▸ Goal of the exercise
Return all the lines below in which the string "faces" appears.

****

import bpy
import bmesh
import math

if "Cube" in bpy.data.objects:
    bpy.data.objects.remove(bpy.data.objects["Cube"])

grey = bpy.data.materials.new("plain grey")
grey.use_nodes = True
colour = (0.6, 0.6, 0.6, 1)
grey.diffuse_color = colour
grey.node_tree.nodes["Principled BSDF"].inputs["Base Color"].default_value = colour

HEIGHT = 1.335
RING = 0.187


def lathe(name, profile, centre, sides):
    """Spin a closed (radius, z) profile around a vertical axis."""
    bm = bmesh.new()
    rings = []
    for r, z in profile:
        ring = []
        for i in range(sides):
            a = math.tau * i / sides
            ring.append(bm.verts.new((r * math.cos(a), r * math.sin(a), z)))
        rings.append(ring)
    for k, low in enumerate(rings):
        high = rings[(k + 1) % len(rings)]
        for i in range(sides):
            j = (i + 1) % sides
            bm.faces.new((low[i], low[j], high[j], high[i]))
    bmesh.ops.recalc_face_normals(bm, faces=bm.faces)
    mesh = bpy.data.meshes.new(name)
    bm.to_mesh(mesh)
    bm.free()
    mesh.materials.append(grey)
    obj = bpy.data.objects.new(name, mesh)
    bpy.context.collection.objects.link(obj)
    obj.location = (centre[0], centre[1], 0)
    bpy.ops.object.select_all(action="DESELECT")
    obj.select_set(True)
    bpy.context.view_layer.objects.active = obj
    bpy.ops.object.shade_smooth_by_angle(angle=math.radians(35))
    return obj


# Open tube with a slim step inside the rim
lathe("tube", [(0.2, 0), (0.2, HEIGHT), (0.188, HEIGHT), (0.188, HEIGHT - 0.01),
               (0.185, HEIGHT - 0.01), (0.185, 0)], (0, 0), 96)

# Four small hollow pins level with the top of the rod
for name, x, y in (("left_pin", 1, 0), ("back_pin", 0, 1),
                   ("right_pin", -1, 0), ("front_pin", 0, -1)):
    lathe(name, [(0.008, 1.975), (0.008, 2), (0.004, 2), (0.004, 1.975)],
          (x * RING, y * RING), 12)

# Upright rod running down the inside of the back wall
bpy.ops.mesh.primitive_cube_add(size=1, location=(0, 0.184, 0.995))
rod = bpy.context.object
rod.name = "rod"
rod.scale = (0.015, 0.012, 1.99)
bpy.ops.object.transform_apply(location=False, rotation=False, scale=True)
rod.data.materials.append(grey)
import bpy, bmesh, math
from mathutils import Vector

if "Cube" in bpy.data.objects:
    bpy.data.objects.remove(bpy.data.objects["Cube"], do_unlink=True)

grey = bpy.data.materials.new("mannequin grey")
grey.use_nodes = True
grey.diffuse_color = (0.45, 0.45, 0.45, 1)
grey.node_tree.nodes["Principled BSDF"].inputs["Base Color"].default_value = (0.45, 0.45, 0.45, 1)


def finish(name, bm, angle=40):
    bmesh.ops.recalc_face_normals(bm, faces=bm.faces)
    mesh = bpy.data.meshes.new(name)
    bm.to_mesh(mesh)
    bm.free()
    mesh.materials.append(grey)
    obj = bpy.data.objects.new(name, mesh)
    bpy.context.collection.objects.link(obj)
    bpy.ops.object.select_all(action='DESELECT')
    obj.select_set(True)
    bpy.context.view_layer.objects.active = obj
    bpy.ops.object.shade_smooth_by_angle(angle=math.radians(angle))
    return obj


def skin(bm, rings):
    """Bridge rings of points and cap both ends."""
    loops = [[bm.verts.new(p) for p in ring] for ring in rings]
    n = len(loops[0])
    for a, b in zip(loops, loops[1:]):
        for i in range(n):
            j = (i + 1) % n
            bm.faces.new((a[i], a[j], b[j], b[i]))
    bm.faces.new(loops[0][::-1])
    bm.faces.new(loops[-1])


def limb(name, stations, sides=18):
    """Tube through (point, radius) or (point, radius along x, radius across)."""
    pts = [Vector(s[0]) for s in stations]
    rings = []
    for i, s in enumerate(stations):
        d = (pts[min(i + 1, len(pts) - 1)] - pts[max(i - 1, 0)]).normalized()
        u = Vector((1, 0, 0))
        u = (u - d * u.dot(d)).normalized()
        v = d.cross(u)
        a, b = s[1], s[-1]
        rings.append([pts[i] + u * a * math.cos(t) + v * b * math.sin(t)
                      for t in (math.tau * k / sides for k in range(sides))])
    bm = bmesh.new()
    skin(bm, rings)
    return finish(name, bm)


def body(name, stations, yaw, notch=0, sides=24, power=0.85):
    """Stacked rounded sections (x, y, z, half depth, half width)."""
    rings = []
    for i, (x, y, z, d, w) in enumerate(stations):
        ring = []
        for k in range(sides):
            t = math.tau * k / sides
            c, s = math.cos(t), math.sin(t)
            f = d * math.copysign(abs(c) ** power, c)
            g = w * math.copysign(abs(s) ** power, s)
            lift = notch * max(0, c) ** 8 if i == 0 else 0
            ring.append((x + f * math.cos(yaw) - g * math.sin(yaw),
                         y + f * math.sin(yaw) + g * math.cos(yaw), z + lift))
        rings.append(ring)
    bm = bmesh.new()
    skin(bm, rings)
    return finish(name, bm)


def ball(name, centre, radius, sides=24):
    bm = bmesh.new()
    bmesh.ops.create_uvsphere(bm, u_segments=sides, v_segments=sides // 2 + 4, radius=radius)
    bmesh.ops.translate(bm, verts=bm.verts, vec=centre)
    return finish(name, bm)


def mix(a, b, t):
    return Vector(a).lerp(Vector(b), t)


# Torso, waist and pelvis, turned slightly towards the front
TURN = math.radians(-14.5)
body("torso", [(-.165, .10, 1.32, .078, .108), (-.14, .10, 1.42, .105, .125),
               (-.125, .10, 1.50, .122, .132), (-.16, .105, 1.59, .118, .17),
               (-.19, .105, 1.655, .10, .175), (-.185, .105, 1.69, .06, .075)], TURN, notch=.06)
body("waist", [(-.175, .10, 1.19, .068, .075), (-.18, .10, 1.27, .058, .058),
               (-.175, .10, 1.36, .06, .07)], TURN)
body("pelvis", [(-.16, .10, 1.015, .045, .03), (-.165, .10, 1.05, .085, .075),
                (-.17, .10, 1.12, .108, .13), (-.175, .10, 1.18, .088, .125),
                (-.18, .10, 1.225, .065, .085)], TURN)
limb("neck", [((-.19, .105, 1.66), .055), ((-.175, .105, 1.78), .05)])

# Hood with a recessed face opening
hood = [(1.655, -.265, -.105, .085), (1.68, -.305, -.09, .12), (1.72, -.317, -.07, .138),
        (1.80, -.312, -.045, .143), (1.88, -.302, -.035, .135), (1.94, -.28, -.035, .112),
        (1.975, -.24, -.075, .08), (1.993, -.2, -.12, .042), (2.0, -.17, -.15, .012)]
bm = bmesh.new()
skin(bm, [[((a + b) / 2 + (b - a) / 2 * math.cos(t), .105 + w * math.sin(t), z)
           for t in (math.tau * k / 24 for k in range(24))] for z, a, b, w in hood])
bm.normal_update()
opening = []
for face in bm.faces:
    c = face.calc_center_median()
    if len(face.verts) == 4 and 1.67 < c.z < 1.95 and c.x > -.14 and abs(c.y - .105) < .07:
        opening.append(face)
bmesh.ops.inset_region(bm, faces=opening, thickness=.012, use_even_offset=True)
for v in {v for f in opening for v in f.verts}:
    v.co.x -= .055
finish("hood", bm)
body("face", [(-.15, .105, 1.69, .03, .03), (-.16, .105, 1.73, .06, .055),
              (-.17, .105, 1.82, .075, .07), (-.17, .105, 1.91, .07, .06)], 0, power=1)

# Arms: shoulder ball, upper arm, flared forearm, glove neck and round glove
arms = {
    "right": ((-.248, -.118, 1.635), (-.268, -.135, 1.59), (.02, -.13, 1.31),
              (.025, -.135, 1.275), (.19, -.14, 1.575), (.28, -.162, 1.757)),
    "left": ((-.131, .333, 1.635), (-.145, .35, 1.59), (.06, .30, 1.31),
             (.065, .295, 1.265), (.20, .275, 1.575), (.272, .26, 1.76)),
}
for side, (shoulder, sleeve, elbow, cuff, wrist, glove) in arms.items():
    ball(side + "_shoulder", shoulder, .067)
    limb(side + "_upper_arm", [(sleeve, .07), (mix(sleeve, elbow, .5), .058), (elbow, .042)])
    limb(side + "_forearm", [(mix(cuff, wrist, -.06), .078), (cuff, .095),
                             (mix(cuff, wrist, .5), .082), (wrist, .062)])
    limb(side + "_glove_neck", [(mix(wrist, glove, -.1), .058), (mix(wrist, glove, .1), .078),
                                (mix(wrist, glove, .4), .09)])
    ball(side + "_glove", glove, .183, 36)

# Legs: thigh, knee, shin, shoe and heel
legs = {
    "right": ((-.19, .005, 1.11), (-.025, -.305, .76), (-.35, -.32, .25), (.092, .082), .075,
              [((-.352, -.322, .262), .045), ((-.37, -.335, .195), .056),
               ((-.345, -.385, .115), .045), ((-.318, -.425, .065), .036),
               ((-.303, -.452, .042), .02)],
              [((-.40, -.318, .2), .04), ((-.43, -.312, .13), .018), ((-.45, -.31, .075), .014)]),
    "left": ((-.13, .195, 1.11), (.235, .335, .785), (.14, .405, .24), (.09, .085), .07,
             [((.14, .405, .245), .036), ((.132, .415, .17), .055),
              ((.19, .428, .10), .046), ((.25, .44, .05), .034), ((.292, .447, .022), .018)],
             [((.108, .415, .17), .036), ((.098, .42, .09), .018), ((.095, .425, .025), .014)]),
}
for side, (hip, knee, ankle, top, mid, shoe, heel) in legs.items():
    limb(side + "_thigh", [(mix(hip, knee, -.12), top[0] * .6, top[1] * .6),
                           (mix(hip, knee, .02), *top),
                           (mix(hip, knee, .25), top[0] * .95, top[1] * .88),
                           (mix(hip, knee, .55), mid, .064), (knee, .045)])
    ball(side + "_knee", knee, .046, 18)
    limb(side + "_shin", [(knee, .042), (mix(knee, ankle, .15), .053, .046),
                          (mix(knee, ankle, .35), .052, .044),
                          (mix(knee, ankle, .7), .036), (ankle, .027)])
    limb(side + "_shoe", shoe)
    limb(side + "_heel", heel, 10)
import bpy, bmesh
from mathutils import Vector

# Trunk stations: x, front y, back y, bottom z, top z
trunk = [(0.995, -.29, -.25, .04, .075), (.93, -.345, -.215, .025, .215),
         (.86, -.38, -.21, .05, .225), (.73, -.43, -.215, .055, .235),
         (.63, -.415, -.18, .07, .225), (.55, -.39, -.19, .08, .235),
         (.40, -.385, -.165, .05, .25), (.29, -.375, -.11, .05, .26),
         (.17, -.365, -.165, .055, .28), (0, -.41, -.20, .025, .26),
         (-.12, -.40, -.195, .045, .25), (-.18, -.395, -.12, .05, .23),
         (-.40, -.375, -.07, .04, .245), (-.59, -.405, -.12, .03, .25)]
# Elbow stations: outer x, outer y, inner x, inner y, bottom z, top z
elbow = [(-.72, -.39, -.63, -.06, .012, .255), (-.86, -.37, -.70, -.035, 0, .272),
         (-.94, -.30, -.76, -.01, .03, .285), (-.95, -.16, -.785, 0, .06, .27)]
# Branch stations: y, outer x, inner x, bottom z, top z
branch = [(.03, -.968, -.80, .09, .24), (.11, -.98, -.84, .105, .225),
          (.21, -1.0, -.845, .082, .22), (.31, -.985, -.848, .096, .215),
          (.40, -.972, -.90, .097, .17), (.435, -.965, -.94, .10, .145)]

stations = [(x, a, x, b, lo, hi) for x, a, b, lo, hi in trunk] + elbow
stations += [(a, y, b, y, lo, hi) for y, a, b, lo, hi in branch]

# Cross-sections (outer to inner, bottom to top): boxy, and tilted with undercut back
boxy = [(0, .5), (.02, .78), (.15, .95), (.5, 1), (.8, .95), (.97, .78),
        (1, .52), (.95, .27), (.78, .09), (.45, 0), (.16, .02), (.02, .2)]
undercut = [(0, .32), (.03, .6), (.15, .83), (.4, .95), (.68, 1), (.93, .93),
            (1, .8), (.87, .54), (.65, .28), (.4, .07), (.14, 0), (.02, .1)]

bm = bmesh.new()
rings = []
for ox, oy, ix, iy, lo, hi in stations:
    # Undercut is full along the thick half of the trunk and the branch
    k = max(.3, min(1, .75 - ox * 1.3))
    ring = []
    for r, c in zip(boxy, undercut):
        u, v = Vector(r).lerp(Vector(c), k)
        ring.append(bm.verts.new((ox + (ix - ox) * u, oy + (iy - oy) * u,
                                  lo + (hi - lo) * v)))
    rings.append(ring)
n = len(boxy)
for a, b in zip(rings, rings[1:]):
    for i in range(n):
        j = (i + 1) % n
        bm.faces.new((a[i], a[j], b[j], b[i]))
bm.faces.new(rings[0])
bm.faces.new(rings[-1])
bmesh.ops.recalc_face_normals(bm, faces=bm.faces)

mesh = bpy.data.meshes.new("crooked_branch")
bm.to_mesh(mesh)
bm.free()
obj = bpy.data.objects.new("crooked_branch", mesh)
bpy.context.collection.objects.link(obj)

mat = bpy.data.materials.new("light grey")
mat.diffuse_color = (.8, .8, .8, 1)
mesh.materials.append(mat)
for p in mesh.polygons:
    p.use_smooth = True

****

▸ Finished exercise
            bm.faces.new((low[i], low[j], high[j], high[i]))
    bmesh.ops.recalc_face_normals(bm, faces=bm.faces)
    bmesh.ops.recalc_face_normals(bm, faces=bm.faces)
            bm.faces.new((a[i], a[j], b[j], b[i]))
    bm.faces.new(loops[0][::-1])
    bm.faces.new(loops[-1])
for face in bm.faces:
bmesh.ops.inset_region(bm, faces=opening, thickness=.012, use_even_offset=True)
        bm.faces.new((a[i], a[j], b[j], b[i]))
bm.faces.new(rings[0])
bm.faces.new(rings[-1])
bmesh.ops.recalc_face_normals(bm, faces=bm.faces)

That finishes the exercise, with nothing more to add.